[Stored data entries]
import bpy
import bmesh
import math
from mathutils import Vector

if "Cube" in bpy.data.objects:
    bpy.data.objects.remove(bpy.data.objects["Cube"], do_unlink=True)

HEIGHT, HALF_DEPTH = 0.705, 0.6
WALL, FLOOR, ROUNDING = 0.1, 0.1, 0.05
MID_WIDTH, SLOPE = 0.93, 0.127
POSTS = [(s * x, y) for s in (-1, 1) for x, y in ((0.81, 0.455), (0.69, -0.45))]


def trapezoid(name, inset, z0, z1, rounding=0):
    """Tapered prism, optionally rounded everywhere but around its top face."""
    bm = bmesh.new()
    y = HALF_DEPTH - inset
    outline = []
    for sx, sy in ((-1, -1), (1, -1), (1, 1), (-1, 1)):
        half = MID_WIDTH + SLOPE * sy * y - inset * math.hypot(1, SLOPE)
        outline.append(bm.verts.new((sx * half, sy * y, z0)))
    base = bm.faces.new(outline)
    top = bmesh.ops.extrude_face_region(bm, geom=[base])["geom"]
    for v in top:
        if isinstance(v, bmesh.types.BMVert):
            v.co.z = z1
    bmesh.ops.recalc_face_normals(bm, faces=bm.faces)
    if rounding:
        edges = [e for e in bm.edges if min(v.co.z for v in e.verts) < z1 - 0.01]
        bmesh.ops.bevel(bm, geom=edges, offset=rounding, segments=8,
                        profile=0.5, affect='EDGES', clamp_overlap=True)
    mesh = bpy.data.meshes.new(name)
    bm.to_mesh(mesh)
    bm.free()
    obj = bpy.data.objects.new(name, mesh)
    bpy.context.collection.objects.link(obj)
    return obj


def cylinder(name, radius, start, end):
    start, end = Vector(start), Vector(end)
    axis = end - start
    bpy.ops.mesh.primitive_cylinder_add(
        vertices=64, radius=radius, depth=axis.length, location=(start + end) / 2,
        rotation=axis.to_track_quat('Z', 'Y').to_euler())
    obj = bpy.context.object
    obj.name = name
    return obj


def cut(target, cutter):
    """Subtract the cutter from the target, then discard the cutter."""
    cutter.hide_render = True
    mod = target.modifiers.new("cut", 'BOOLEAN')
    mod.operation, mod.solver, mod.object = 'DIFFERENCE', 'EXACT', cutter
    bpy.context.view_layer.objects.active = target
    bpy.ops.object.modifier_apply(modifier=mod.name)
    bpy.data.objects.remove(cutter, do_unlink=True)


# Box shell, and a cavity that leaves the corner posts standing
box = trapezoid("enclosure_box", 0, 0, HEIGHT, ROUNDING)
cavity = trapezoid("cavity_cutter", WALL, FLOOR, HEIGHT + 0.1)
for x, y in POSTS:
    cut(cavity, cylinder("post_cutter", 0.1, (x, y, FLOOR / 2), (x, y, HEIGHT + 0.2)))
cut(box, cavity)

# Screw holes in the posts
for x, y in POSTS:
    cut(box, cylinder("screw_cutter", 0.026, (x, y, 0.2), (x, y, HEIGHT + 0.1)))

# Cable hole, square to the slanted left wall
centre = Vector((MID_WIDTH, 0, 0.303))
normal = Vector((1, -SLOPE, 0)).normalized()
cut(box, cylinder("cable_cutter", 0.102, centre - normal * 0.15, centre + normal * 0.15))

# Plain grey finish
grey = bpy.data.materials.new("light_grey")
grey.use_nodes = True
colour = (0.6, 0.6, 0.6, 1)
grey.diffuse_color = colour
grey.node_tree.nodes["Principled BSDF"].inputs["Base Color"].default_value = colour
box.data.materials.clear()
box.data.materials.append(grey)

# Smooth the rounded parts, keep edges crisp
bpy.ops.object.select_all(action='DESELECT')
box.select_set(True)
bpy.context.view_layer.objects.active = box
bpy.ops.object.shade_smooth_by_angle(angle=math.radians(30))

**ABOUT THIS EXERCISE**:
Could you find every line in the records above that has the string "rounded" and copy it?

**EXERCISE OUTPUT**:
    """Tapered prism, optionally rounded everywhere but around its top face."""
# Smooth the rounded parts, keep edges crisp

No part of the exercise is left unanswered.